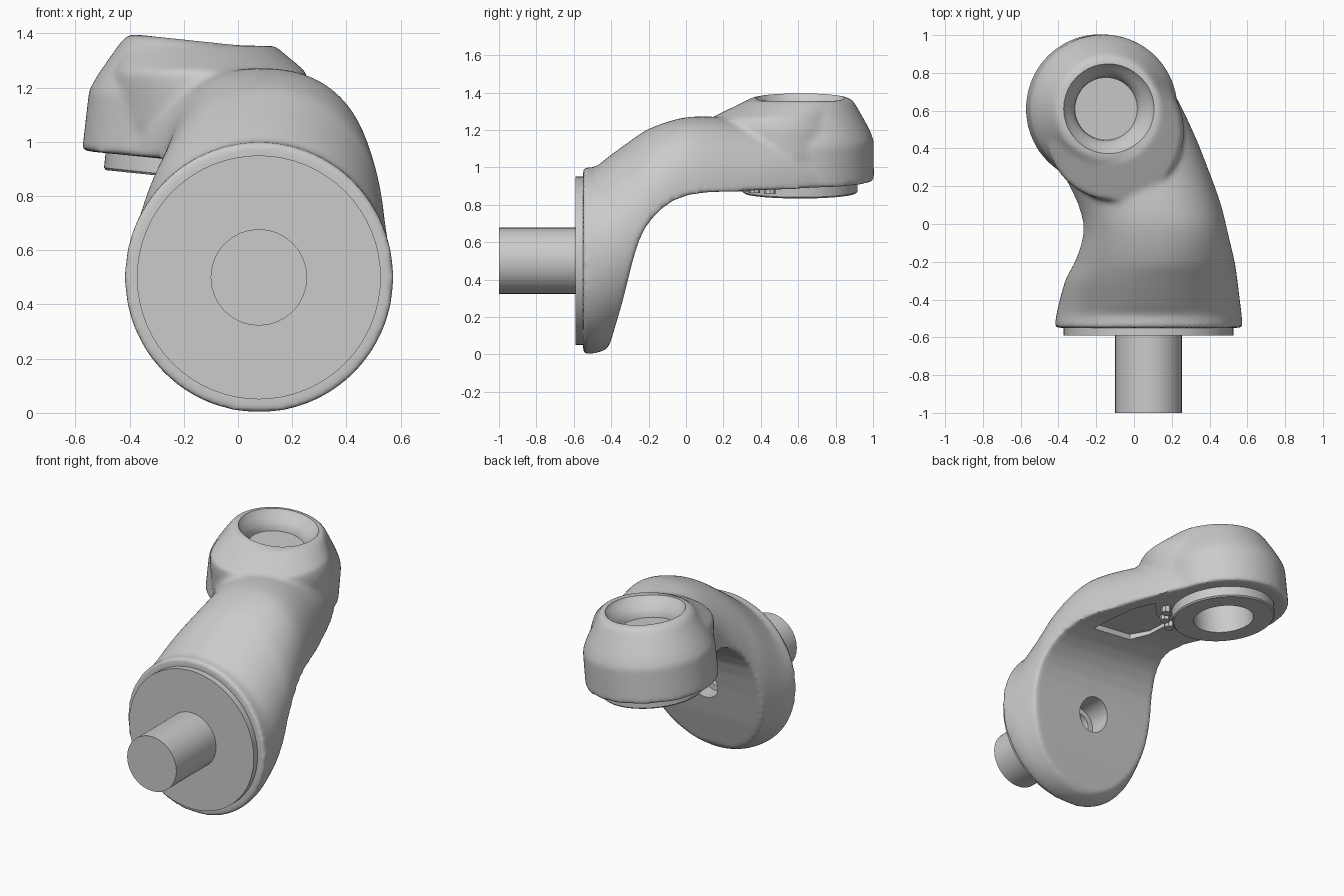
import bpy, bmesh, math
from mathutils import Vector

if "Cube" in bpy.data.objects:
    bpy.data.objects.remove(bpy.data.objects["Cube"])

TILT = math.radians(6)
HEAD = Vector((-0.18, 0.61, 0.95))


def make(name, rings, cap=True):
    """Skin a list of equal-length closed rings into a solid."""
    bm = bmesh.new()
    vs = [[bm.verts.new(p) for p in r] for r in rings]
    n = len(rings[0])
    for a, b in zip(vs, vs[1:]):
        for i in range(n):
            bm.faces.new((a[i], a[(i + 1) % n], b[(i + 1) % n], b[i]))
    if cap:
        bm.faces.new(vs[0])
        bm.faces.new(vs[-1])
    else:
        for i in range(n):
            bm.faces.new((vs[-1][i], vs[-1][(i + 1) % n], vs[0][(i + 1) % n], vs[0][i]))
    bmesh.ops.recalc_face_normals(bm, faces=bm.faces)
    me = bpy.data.meshes.new(name)
    bm.to_mesh(me)
    bm.free()
    ob = bpy.data.objects.new(name, me)
    bpy.context.collection.objects.link(ob)
    return ob


def circle(r, z, cx=0, cy=0, n=64):
    return [Vector((cx + r * math.cos(2 * math.pi * i / n), cy + r * math.sin(2 * math.pi * i / n), z))
            for i in range(n)]


def lathe_head(name, profile, n=64, cap=True):
    """Turned part about the tilted head axis; heights are relative to the head base."""
    ob = make(name, [circle(r, z, n=n) for r, z in profile], cap)
    ob.location, ob.rotation_euler = HEAD, (0, TILT, 0)
    return ob


def lathe_y(name, profile, n=64):
    """Turned part about the flange axis, profile of (radius, y)."""
    return make(name, [[Vector((0.077 + p.x, y, 0.5 + p.y)) for p in circle(r, 0, n=n)]
                       for r, y in profile])


def active(ob):
    bpy.ops.object.select_all(action='DESELECT')
    ob.select_set(True)
    bpy.context.view_layer.objects.active = ob


def cut(ob, cutter):
    m = ob.modifiers.new("cut", 'BOOLEAN')
    m.operation, m.solver, m.object = 'DIFFERENCE', 'EXACT', cutter
    cutter.hide_render = True
    active(ob)
    bpy.ops.object.modifier_apply(modifier=m.name)
    bpy.data.objects.remove(cutter)


def remesh(ob, size):
    m = ob.modifiers.new("remesh", 'REMESH')
    m.mode, m.voxel_size = 'VOXEL', size
    active(ob)
    bpy.ops.object.modifier_apply(modifier=m.name)


def under(x, z):
    """Shear so that the underside gradually follows the tilted head."""
    t = min(max((z - 0.5) / 0.4, 0), 1)
    return z - 0.1 * (x + 0.2) * t * t * (3 - 2 * t)


# arm: cross-sections (y, centre x, half width, centre z, top, bottom, roundness)
S = [(-.55, .077, .498, .50, 1.00, .00, 2), (-.49, .079, .492, .50, 1.00, .005, 2),
     (-.43, .082, .482, .52, 1.045, .025, 2), (-.30, .092, .456, .62, 1.14, .1, 2.05),
     (-.20, .108, .426, .72, 1.205, .2, 2.1), (-.03, .11, .384, .84, 1.262, .4, 2.25),
     (.10, .08, .382, .86, 1.272, .5, 2.25), (.30, -.005, .395, .88, 1.26, .6, 2.25),
     (.50, -.10, .408, .9, 1.24, .6, 2.3), (.70, -.15, .357, .9, 1.2, .6, 2.4),
     (.85, -.16, .255, .9, 1.17, .6, 2.5), (.93, -.17, .16, .9, 1.13, .6, 2.5)]


def section(y, cx, w, zc, top, bot, e):
    pts = []
    for i in range(64):
        a = 2 * math.pi * i / 64
        c, s = math.cos(a), math.sin(a)
        k = 2 / e
        h = top - zc if s >= 0 else zc - bot
        pts.append(Vector((cx + w * math.copysign(abs(c) ** k, c), y,
                           zc + h * math.copysign(abs(s) ** k, s))))
    return pts


rings = []
for i in range(len(S) - 1):
    a, b, c, d = S[max(i - 1, 0)], S[i], S[i + 1], S[min(i + 2, len(S) - 1)]
    for j in range(5):
        t = j / 5
        v = []
        for q in range(7):
            if i == 0 or q == 0:
                v.append(b[q] + (c[q] - b[q]) * t)
            else:
                m0 = (c[q] - a[q]) / (c[0] - a[0]) * (c[0] - b[0])
                m1 = (d[q] - b[q]) / (d[0] - b[0]) * (c[0] - b[0])
                v.append((2*t**3 - 3*t*t + 1) * b[q] + (t**3 - 2*t*t + t) * m0
                         + (3*t*t - 2*t**3) * c[q] + (t**3 - t*t) * m1)
        rings.append(section(*v))
rings.append(section(*S[-1]))
arm = make("arm_housing", rings)

# head: tapered boss plus the skirt that flares into the arm
head = lathe_head("head", [(.39, -.15), (.395, 0), (.393, .2), (.37, .255), (.335, .32),
                           (.292, .395), (.275, .416), (.245, .424)])
skirt = make("skirt", [circle(.36, 1.05, -.1, .5), circle(.365, 1.2, -.1, .49),
                       circle(.355, 1.26, -.105, .48), circle(.282, 1.355, -.145, .6)])
active(arm)
head.select_set(True)
skirt.select_set(True)
bpy.ops.object.join()
remesh(arm, 0.014)

# scoop: removes everything under and behind the curved shell
P = [(-.425, -.2), (-.425, .03), (-.405, .06), (-.34, .28), (-.28, .52), (-.25, .63), (-.22, .715),
     (-.18, .785), (-.13, .845), (-.07, .89), (.02, .92), (.12, .93), (.4, .93), (1.3, .93), (1.3, -.2)]
cut(arm, make("scoop", [[Vector((x, y, under(x, z))) for y, z in P]
                        for x in (-1, -.6, -.3, 0, .3, .6, 1)]))
remesh(arm, 0.013)
sm = arm.modifiers.new("smooth", 'SMOOTH')
sm.factor, sm.iterations = 0.5, 9
active(arm)
bpy.ops.object.modifier_apply(modifier="smooth")

# recess on top, bore below, screw hole in the flange, pocket under the arm
cut(arm, lathe_head("recess", [(.25, .5), (.242, .43), (.23, .41), (.208, .388), (.185, .36),
                               (.17, .335), (.166, .31)]))
cut(arm, lathe_head("bore", [(.18, -.3), (.18, .2)]))
cut(arm, lathe_y("screw_hole", [(.105, 0), (.105, -.42), (.07, -.42), (.07, -.5)], 32))
Q = [(.33, .02), (.05, .02), (-.02, .12), (-.03, .27), (.12, .35), (.22, .46), (.28, .34)]
cut(arm, make("pocket", [[Vector((x, y, z - .1 * (x + .2))) for x, y in Q] for z in (.7, .955)]))

# bearing ring under the head
ring = lathe_head("bearing_ring", [(.18, .03), (.308, .03), (.308, -.078), (.3, -.086),
                                   (.18, -.086)], cap=False)

# small contact tabs beside the ring
tabs = []
for k, ang in enumerate((-62, -45, -28)):
    a = math.radians(ang)
    x, y = HEAD.x + .345 * math.cos(a), HEAD.y + .345 * math.sin(a)
    z = .93 - .1 * (x + .2)
    tabs.append(make("contact_tab_%d" % (k + 1), [circle(.03, z - .04, x, y, 8),
                                                   circle(.03, z + .03, x, y, 8)]))

# flange plate and shaft
plate = lathe_y("flange_plate", [(.45, -.59), (.45, -.54)])
shaft = lathe_y("shaft", [(.178, -1), (.178, -.58)], 32)

for ob in [arm, ring, plate, shaft] + tabs:
    active(ob)
    bpy.ops.object.shade_smooth_by_angle(angle=math.radians(42))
------------
# PROBLEM
In the records, locate each line holding the string "name" and copy it.

# YOUR RESPONSE
def make(name, rings, cap=True):
    me = bpy.data.meshes.new(name)
    ob = bpy.data.objects.new(name, me)
def lathe_head(name, profile, n=64, cap=True):
    ob = make(name, [circle(r, z, n=n) for r, z in profile], cap)
def lathe_y(name, profile, n=64):
    return make(name, [[Vector((0.077 + p.x, y, 0.5 + p.y)) for p in circle(r, 0, n=n)]
    bpy.ops.object.modifier_apply(modifier=m.name)
    bpy.ops.object.modifier_apply(modifier=m.name)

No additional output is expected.